Flanagan and Macy also leaned into the show's ability to focus heavily on a group of teenage protagonists. Though Flanagan's made horror stories starring characters of all ages throughout his career, creating a series specifically geared toward the world of Christopher Pike meant turning a lens on teenagers like never before. That gave the filmmakers a fresh opportunity to say something about teenagers now, particularly with this story of teenagers who spend every day staring death in the face."
"I felt like the ethos of taking these young protagonists seriously and giving them the agency at a time when everybody can relate to [facing death]. If you haven't faced it, you're going to, or you know someone who has," Macy said. "Our kids talk about death differently than I think I did when I was a kid, and so honoring that and hitting that head on it and using genre as a lens to talk about that, that's an opportunity we felt we hadn't had before. At least not in this way."
Flanagan added, "I think this generation is different. I think they're more connected to each other, because of the internet, because of social media. I think they're quicker to stand up for themselves in a profound way. You're seeing that all over the world where it's our generation [which is] kind of stuck in these ruts and saying, 'Well, it's very complicated and we have to navigate it.' And the teens are being like, "No, f*** that. This has to change. What are you talking about this is the way it is? No, it's not.' And they can do it very visibly on an international scale. I think that's why entertainment for young viewers is much more sophisticated, is much more immediate. A show like Euphoria, that doesn't exist when I was a kid. But these days, that generation demands it and they're tuned in, in a way that we weren't. They're connected in a way that we weren't. So I think there is definitely a moment right now where it's like, if you want to make something for them, you better show up, because they're not going to stick around to be pandered to."

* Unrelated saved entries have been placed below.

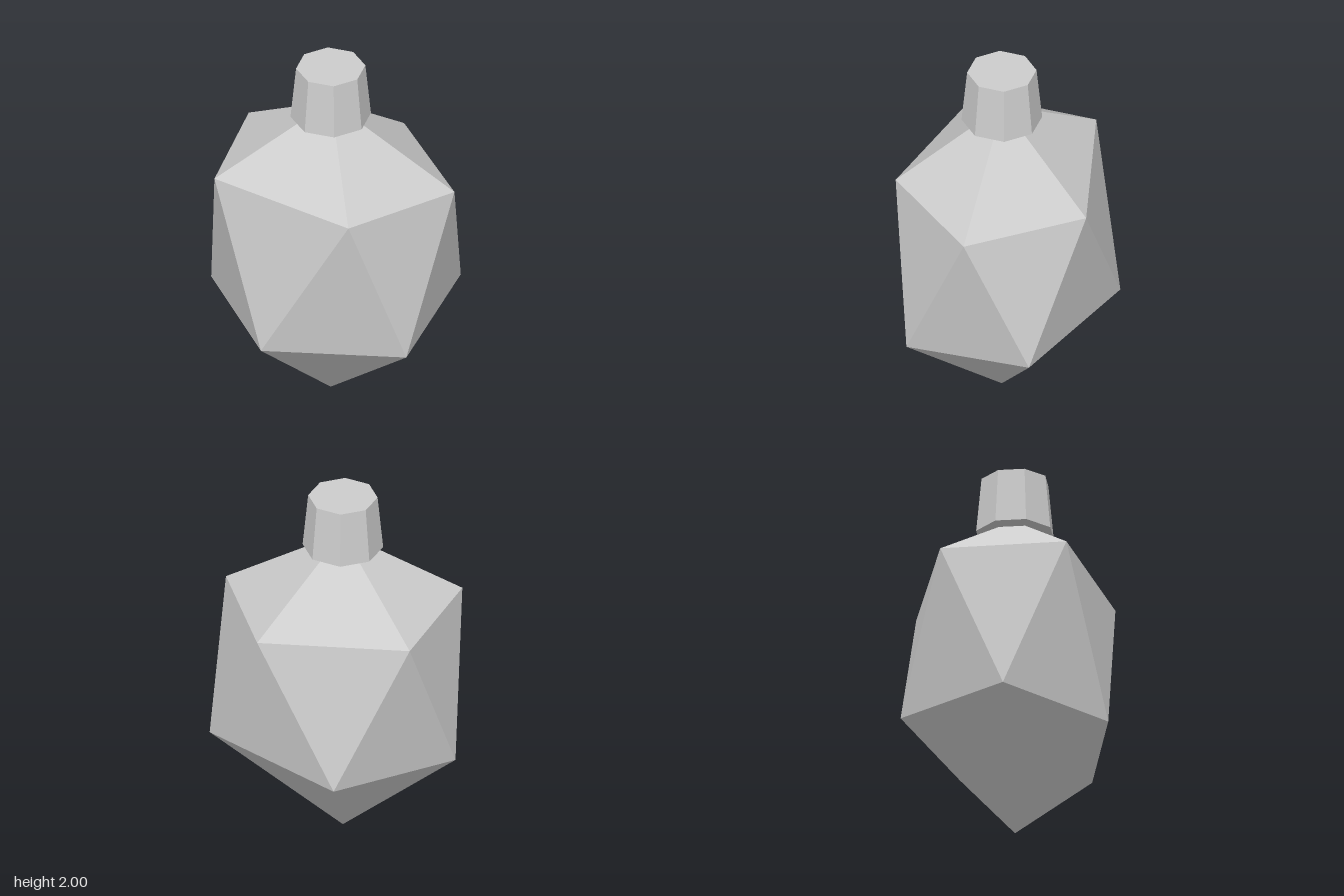
import * as THREE from 'three';

// Faceted body: two offset five-point rings closed by a point above and below
function bodyGeometry() {
  const top = [-0.01, 1.78, 0.03];
  const base = [-0.01, 0, 0.035];
  const upper = [[0.655, 1.34, 0.03], [0.23, 1.36, 0.535], [-0.545, 1.405, 0.35], [-0.55, 1.39, -0.305], [0.23, 1.345, -0.5]];
  const lower = [[0.5, 0.51, 0.39], [-0.24, 0.51, 0.54], [-0.655, 0.565, 0.03], [-0.225, 0.58, -0.54], [0.592, 0.595, -0.305]];
  const corners = [];
  for (let i = 0; i < 5; i++) {
    const n = (i + 1) % 5;
    corners.push(
      top, upper[n], upper[i],
      upper[i], upper[n], lower[i],
      lower[i], upper[n], lower[n],
      base, lower[i], lower[n]
    );
  }
  const geometry = new THREE.BufferGeometry();
  geometry.setAttribute('position', new THREE.Float32BufferAttribute(corners.flat(), 3));
  geometry.computeVertexNormals();
  return geometry;
}

export function createModel() {
  const model = new THREE.Group();
  model.name = 'ornament';

  const grey = new THREE.MeshStandardMaterial({ color: 0xcccccc, flatShading: true });
  grey.name = 'light grey';

  const body = new THREE.Mesh(bodyGeometry(), grey);
  body.name = 'body';
  model.add(body);

  // Eight-sided tapered cap
  const cap = new THREE.Mesh(
    new THREE.CylinderGeometry(0.18, 0.209, 0.3, 8, 1, false, THREE.MathUtils.degToRad(21)),
    grey
  );
  cap.name = 'cap';
  cap.position.set(-0.01, 1.85, 0.035);
  model.add(cap);

  return model;
}
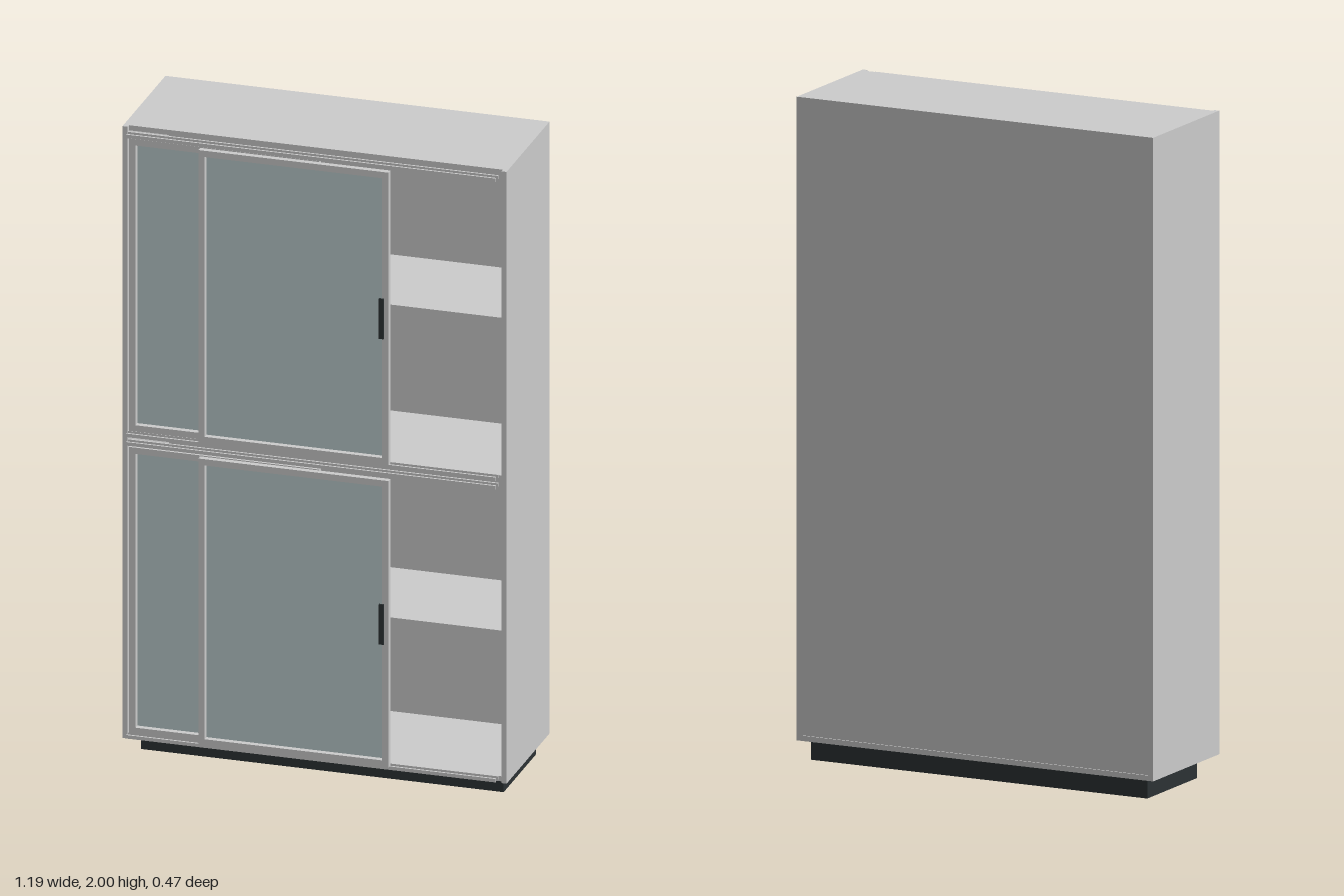
import * as THREE from 'three';

const grey = new THREE.MeshStandardMaterial({ color: 0xcccccc });
const glass = new THREE.MeshStandardMaterial({ color: 0xbacbcc });
const dark = new THREE.MeshStandardMaterial({ color: 0x2c3234 });

// Box given by its extents along each axis
function box(parent, name, [x0, x1], [y0, y1], [z0, z1], material = grey) {
  const mesh = new THREE.Mesh(new THREE.BoxGeometry(x1 - x0, y1 - y0, z1 - z0), material);
  mesh.position.set((x0 + x1) / 2, (y0 + y1) / 2, (z0 + z1) / 2);
  mesh.name = name;
  parent.add(mesh);
}

// Sliding door: mitre-free frame with a glass pane fixed behind it
function slidingDoor(name, [x0, x1], [y0, y1], [z0, z1]) {
  const door = new THREE.Group();
  door.name = name;
  const w = 0.02;
  const outline = (target, a, b, c, d) => {
    target.moveTo(a, c);
    target.lineTo(b, c);
    target.lineTo(b, d);
    target.lineTo(a, d);
    target.closePath();
    return target;
  };
  const shape = outline(new THREE.Shape(), x0, x1, y0, y1);
  shape.holes.push(outline(new THREE.Path(), x0 + w, x1 - w, y0 + w, y1 - w));
  const geometry = new THREE.ExtrudeGeometry(shape, { depth: z1 - z0, bevelEnabled: false });
  const frame = new THREE.Mesh(geometry, grey);
  frame.position.z = z0;
  frame.name = 'doorFrame';
  door.add(frame);
  const m = 0.014;
  box(door, 'glassPane', [x0 + m, x1 - m], [y0 + m, y1 - m], [z0 - 0.005, z0], glass);
  return door;
}

export function createModel() {
  const model = new THREE.Group();
  model.name = 'slidingDoorCabinet';
  const back = -0.236, front = 0.18, inner = 0.577;

  // Carcass
  box(model, 'plinth', [-0.56, 0.56], [0, 0.06], [-0.21, 0.104], dark);
  box(model, 'rightSide', [-0.593, -inner], [0.06, 2], [back, front]);
  box(model, 'leftSide', [inner, 0.593], [0.06, 2], [back, front]);
  box(model, 'backPanel', [-inner, inner], [0.077, 1.984], [back, back + 0.014]);
  const panels = { bottomPanel: 0.06, middlePanel: 1.014, topPanel: 1.984 };
  for (const [name, y] of Object.entries(panels)) {
    box(model, name, [-inner, inner], [y, y + 0.016], [back, 0.167]);
  }

  // Each compartment has a shelf, four rails and two doors
  const compartments = [
    { name: 'lower', shelf: 0.517, door: [0.088, 0.996], rails: [0.074, 1.003], handle: [0.477, 0.604] },
    { name: 'upper', shelf: 1.509, door: [1.047, 1.974], rails: [1.03, 1.978], handle: [1.446, 1.573] },
  ];
  for (const c of compartments) {
    const section = new THREE.Group();
    section.name = c.name + 'Compartment';
    model.add(section);
    box(section, 'shelf', [-inner, inner], [c.shelf, c.shelf + 0.016], [back + 0.014, 0.155]);
    for (const y of c.rails) {
      for (const z of [0.189, 0.211]) {
        box(section, 'rail', [-0.572, 0.57], [y, y + 0.011], [z - 0.003, z + 0.003]);
      }
    }
    section.add(slidingDoor('rearDoor', [-0.565, 0.022], c.door, [0.187, 0.205]));
    const frontDoor = slidingDoor('frontDoor', [-0.343, 0.245], c.door, [0.212, 0.23]);
    box(frontDoor, 'handle', [0.216, 0.231], c.handle, [0.23, 0.236], dark);
    section.add(frontDoor);
  }
  return model;
}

Another thing that sets The Midnight Club apart from Flanagan and Macy's previous Netflix efforts, as fans who've binged to the end of the season already know, is an open-ended story. The show's 10-episode run ends with certain resolutions, but other storylines and mysteries are left open for the possibility of more episodes and more stories. That's by design, and Flanagan and Macy already have a plan for moving forward if Netflix renews the series.
"One of the things about the premise of the show, that the book didn't even really get to explore, is that as cast members depart the show, new ones will come in," Flanagan said. "And we are kind of building up toward the moment when Ilonka (Benson) is kind of the last of the old guard, to orient a new cast into what the Midnight Club is and what it means. There's no shortage of stories in the Pike universe to draw from.
"And what I loved about this too was one of the big thematic things I believe, not only for this show but in life in general, is that we're all stories in the end, which is a quote I first saw on Doctor Who, that burned its way into my brain forever. And even cast members whose characters have died on the show, still live on in the minds of the people they left behind and can appear as characters in their stories. So just because we lose someone doesn't mean that that actor is gone from the series at all. This was always designed to keep going, and I hope we get to. I don't know if we will, we'll find out, but it's really kind of nice and different for us to not be trying to tie the whole thing off at the very end. It's nice not to be limited for a change."
The Midnight Club is now streaming on Netflix.
Looking for more scares? Stream plenty of horror movies on Peacock.